| Your goal |
What is needed is every line of the data that includes the word "buildDesk". Please copy each one.

| The input |

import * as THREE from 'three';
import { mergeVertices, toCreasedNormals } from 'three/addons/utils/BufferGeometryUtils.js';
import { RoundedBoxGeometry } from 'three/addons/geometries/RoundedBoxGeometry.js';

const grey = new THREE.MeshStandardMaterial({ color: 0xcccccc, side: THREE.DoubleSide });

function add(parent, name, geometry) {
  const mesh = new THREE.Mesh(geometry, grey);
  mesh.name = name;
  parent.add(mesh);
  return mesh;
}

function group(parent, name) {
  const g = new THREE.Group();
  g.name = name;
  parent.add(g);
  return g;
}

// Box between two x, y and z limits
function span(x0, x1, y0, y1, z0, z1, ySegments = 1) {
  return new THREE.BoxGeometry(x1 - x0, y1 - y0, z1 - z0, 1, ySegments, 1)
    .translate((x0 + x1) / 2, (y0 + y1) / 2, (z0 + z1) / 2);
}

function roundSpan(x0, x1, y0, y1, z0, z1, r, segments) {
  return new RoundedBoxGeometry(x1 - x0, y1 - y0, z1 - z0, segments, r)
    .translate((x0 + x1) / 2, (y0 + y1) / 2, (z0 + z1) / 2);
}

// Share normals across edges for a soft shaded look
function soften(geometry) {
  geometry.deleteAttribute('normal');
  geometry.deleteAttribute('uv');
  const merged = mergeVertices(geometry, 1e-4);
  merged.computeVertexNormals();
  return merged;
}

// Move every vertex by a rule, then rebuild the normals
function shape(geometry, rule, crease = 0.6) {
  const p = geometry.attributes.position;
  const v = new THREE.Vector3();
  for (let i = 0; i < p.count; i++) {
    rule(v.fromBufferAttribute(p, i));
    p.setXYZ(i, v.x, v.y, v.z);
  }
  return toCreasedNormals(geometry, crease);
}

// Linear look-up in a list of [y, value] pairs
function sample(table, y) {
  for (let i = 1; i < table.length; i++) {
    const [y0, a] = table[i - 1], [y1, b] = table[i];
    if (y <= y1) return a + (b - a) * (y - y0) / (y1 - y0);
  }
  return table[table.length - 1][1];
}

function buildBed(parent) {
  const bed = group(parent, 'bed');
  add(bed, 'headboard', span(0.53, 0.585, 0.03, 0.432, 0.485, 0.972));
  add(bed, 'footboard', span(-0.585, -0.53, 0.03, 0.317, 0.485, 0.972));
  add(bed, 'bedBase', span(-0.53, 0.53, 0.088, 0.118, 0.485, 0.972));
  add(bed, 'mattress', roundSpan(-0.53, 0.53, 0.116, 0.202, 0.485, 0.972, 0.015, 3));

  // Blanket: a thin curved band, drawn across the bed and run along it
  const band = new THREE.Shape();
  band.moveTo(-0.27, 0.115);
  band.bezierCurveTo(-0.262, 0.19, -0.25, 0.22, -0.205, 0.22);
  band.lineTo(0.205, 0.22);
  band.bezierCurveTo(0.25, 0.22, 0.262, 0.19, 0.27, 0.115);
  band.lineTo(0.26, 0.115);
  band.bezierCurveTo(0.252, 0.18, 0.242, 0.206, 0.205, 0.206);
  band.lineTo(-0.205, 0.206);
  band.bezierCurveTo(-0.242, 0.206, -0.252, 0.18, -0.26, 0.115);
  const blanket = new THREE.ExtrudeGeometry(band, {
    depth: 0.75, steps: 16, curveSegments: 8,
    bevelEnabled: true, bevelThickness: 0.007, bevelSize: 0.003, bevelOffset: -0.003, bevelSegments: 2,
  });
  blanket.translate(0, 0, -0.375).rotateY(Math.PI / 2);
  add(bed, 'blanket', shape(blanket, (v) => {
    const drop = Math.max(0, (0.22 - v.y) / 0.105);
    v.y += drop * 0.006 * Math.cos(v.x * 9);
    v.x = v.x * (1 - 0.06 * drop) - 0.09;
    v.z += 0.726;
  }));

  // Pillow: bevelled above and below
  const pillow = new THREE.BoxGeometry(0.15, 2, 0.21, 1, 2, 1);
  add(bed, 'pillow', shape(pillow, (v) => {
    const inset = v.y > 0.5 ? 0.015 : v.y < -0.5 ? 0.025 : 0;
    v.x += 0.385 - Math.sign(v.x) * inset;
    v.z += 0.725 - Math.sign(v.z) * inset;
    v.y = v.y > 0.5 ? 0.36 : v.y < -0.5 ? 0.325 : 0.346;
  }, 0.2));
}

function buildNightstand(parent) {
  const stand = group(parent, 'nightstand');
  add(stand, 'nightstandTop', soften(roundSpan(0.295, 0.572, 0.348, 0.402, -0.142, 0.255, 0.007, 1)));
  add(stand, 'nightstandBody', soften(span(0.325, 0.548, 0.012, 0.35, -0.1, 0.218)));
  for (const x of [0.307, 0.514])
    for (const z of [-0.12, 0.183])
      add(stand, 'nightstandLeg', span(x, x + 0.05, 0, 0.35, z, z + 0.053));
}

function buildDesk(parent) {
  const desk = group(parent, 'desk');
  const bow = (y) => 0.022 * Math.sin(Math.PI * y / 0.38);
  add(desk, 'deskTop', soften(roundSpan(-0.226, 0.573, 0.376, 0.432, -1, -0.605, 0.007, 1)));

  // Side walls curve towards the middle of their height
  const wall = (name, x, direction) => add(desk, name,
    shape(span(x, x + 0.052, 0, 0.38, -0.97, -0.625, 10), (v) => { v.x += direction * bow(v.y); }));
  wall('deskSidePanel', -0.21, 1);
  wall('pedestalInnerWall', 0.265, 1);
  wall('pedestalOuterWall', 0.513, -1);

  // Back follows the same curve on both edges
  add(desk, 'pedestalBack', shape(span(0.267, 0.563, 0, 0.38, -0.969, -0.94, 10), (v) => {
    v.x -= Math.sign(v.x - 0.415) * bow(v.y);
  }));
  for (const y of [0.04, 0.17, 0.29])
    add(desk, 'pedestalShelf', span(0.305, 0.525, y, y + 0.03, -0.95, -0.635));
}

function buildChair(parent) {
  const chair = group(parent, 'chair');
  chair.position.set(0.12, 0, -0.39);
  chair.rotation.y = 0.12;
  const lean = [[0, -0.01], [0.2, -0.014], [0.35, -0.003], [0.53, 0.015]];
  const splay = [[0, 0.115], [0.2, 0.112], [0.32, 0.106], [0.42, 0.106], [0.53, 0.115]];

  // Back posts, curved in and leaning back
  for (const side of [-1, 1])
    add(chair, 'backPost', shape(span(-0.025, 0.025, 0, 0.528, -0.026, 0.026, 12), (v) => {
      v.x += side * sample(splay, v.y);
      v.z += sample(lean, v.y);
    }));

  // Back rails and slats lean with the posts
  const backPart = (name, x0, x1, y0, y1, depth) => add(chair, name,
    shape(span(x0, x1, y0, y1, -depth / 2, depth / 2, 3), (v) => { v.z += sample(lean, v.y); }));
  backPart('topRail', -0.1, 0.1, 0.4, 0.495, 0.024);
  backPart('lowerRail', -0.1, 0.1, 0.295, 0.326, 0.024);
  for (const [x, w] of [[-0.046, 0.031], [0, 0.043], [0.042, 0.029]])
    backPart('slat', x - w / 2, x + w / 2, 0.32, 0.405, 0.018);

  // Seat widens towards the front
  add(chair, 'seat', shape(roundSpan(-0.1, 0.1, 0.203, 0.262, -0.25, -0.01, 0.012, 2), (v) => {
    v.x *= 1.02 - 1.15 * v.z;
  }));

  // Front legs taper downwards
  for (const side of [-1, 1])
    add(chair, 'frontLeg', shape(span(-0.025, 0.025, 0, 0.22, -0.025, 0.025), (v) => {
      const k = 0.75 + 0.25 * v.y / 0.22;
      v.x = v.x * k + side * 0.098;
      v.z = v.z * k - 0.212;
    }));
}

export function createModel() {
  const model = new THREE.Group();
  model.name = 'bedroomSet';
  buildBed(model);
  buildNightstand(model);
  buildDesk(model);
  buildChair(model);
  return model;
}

| Solution |
function buildDesk(parent) {
  buildDesk(model);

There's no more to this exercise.